Santa Clarita, with a population of just over 200,000, is the third-largest city in L.A. County and has also fallen victim to strict health orders. The effect has seen a ripple wave of businesses shutter across the city and the region since March of this year, including popular spots like The Book Exchange, the Ice Station, Pier One Imports, Round Table Pizza and others.
But help could be on the way. In recent weeks, Mayor Cameron Smyth has presented to the city council a proposal for exploring the feasibility of having more local or regional control.
“My thought was to look at the idea of creating our own health department,” said Santa Clarita Mayor Cameron Smyth.
Agreeing with Smyth at a recent city council meeting, the council will allocate $25,000 to hire a consultant to research the merits of such a proposal.
Santa Clarita and the Antelope Valley have seen markedly lower numbers of COVID-19 infections than the greater Los Angeles area, but gets lumped in and suffers the same fate of “stay at home” orders and closures as other areas with higher numbers of infection.
“With the daily metrics from L.A. County, it is very difficult to see a scenario where we will ever get out of the purple range we are in,” according to Mayor Smyth referring to the county’s color-coded, tiering system for restrictions.
Cities like Long Beach and Pasadena have their own public health departments. The assumption is those cities can make their own policies and escape the more restrictive county health orders. However, Palmdale Mayor Steve Hofbauer said that’s not necessarily the case.
“Their health departments (Pasadena and Long Beach) are doing nothing different from L.A. County,” says Hofbauer. “The state isn’t delegating its authority to the (individual cities) health departments, they’re delegating the authority to the counties.”
The proposal to create a local health authority with limited duties or even a regional authority that includes the Antelope Valley, while seemingly more feasible, isn’t without its own issues.
“If we trade this off, there’s a huge expense to operating any sort of bureaucracy, let alone a health department,” said Mayor Hofbauer.

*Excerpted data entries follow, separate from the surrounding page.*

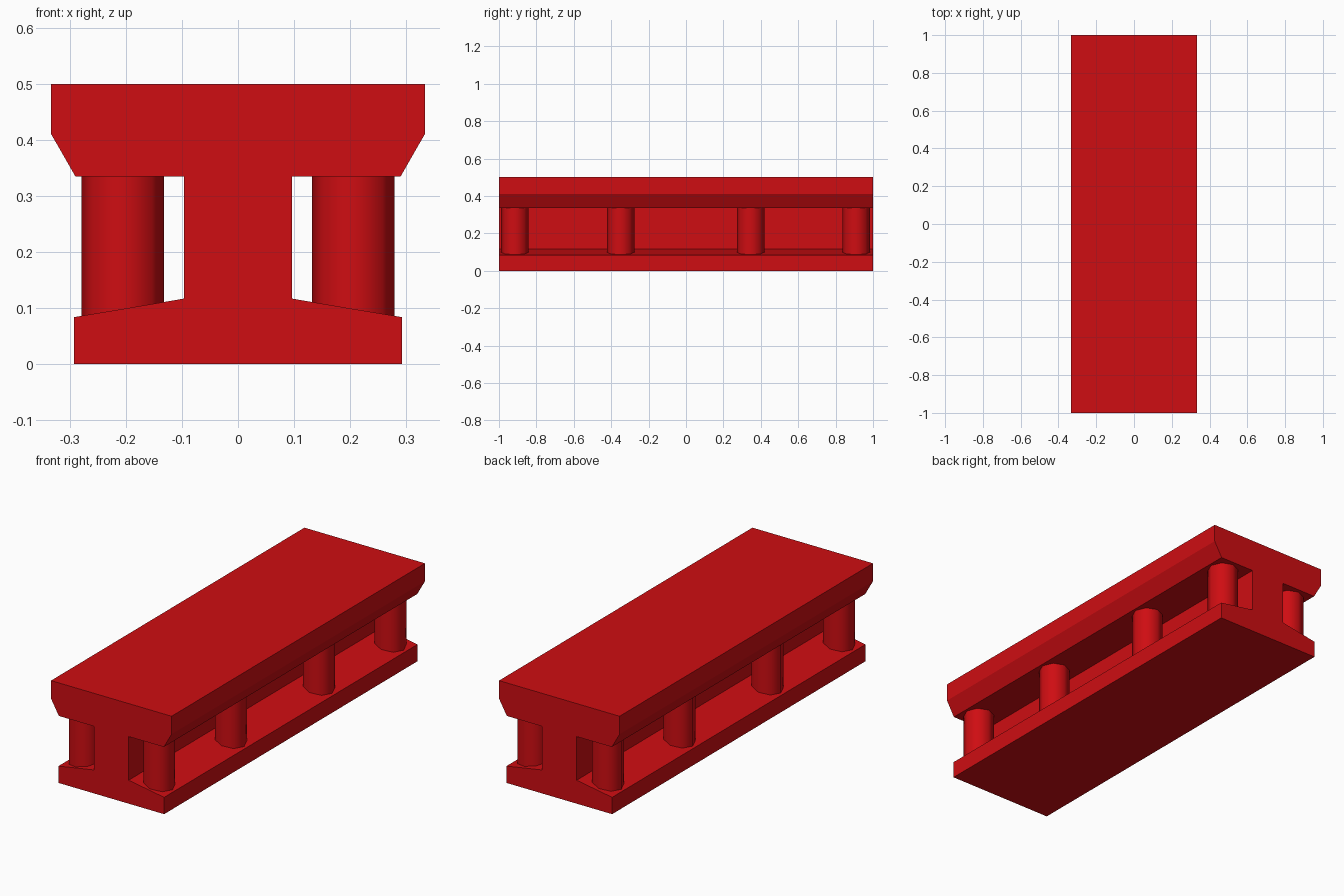
import bpy, bmesh, math

if "Cube" in bpy.data.objects:
    bpy.data.objects.remove(bpy.data.objects["Cube"])

red = bpy.data.materials.new("red")
red.diffuse_color = (0.62, 0.004, 0.006, 1)
red.use_nodes = True
red.node_tree.nodes["Principled BSDF"].inputs["Base Color"].default_value = red.diffuse_color


def finish(name, bm):
    bmesh.ops.recalc_face_normals(bm, faces=bm.faces)
    mesh = bpy.data.meshes.new(name)
    bm.to_mesh(mesh)
    bm.free()
    mesh.materials.append(red)
    obj = bpy.data.objects.new(name, mesh)
    bpy.context.collection.objects.link(obj)
    return obj


# Beam: mirrored I-shaped profile extruded along y
half = [(0.292, 0), (0.292, 0.084), (0.096, 0.117), (0.096, 0.335),
        (0.29, 0.335), (0.333, 0.41), (0.333, 0.5)]
profile = half + [(-x, z) for x, z in reversed(half)]
bm = bmesh.new()
face = bm.faces.new([bm.verts.new((x, -1, z)) for x, z in profile])
ext = bmesh.ops.extrude_face_region(bm, geom=[face])
new_verts = [g for g in ext["geom"] if isinstance(g, bmesh.types.BMVert)]
bmesh.ops.translate(bm, verts=new_verts, vec=(0, 2, 0))
finish("beam", bm)


# Columns: smooth eight-sided posts between the flanges
def column(name, x, y, bottom=0.07, top=0.345, radius=0.0735):
    bm = bmesh.new()
    bmesh.ops.create_cone(bm, cap_ends=True, segments=8, radius1=radius,
                          radius2=radius, depth=top - bottom)
    bmesh.ops.translate(bm, verts=bm.verts, vec=(x, y, (top + bottom) / 2))
    obj = finish(name, bm)
    bpy.ops.object.select_all(action="DESELECT")
    obj.select_set(True)
    bpy.context.view_layer.objects.active = obj
    bpy.ops.object.shade_smooth_by_angle(angle=math.radians(60))


for side, label in ((-1, "left"), (1, "right")):
    for i, y in enumerate((-0.915, -0.35, 0.345, 0.909), 1):
        column(f"{label}_column_{i}", side * 0.2055, y)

And while Lancaster Mayor Rex Parris was not available for comment at the time this article was written, Mayor Hofbauer seems pretty convinced that the three mayors may be forced to take some type of action.
“We can’t keep doing this,” Hofbauer added.
Meanwhile, Taylor Kellstrom and his wife have pivoted fairly well by going virtual with their book business with plans to return to a brick-and-mortar operation in better times. He has an affable and mild-mannered approach to this crisis.
“I think our own health department would do wonders,” said Kellstrom. “Businesses are really struggling, especially restaurants. If Santa Clarita was able to create a public health department that will put out safe guidelines and restrictions that help business owners and people that live here, we need to get things back to normal.”
Colin Ferguson, Sarah Hicks, Felipe Gonzalez and Jackie Cardenas also contributed to this story.